# Your objective
Copy each line in the data below that contains the word "with".

::: Data to examine :::

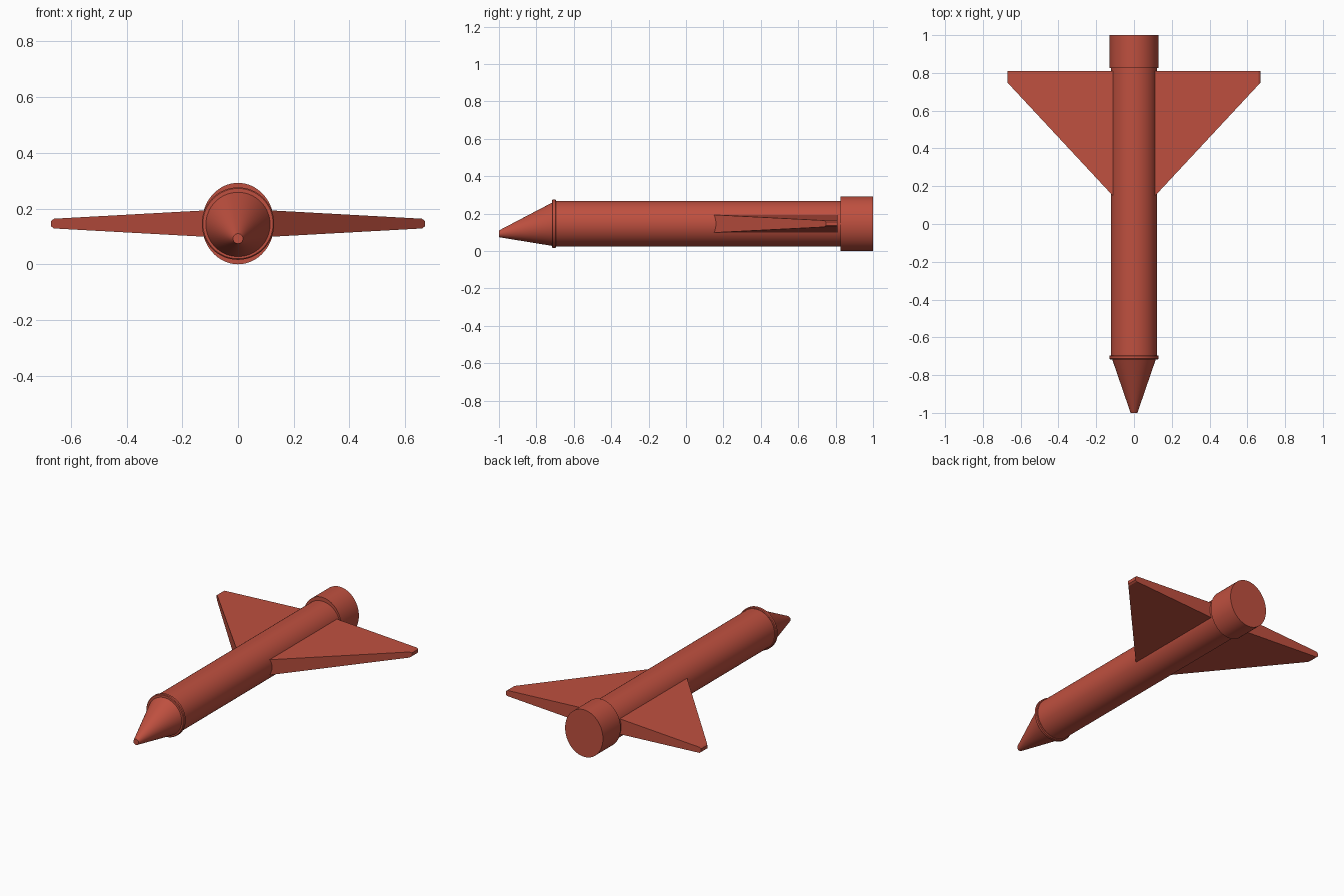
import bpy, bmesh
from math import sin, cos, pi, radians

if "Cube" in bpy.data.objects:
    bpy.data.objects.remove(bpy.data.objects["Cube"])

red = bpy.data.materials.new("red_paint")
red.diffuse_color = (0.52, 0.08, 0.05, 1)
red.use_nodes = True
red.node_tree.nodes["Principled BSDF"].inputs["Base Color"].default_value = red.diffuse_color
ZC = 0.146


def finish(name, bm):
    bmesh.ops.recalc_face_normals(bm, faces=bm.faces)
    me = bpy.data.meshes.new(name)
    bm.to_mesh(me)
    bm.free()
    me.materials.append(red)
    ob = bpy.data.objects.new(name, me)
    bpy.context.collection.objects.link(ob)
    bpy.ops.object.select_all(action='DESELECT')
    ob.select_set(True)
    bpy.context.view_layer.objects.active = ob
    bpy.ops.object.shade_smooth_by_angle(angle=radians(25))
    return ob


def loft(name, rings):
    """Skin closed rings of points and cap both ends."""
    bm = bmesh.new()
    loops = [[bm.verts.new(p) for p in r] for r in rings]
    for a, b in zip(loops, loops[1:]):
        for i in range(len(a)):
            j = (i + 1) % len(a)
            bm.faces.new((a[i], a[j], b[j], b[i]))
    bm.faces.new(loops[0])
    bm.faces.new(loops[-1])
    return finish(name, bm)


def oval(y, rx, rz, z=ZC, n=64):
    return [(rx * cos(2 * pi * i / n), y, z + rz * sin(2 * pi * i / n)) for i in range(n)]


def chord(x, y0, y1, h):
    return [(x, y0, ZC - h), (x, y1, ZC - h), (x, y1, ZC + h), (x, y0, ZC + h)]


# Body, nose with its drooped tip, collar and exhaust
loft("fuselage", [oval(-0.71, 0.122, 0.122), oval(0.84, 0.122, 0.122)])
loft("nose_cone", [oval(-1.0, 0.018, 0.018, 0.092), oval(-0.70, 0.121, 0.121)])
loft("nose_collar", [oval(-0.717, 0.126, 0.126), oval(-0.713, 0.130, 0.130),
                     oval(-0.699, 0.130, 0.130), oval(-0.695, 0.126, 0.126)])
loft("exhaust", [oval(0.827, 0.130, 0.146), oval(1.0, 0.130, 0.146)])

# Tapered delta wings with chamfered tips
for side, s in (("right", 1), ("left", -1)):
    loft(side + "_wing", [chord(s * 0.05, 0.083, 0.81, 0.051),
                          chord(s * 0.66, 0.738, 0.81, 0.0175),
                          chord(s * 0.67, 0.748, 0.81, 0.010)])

:::

# Task solution
# Body, nose with its drooped tip, collar and exhaust
# Tapered delta wings with chamfered tips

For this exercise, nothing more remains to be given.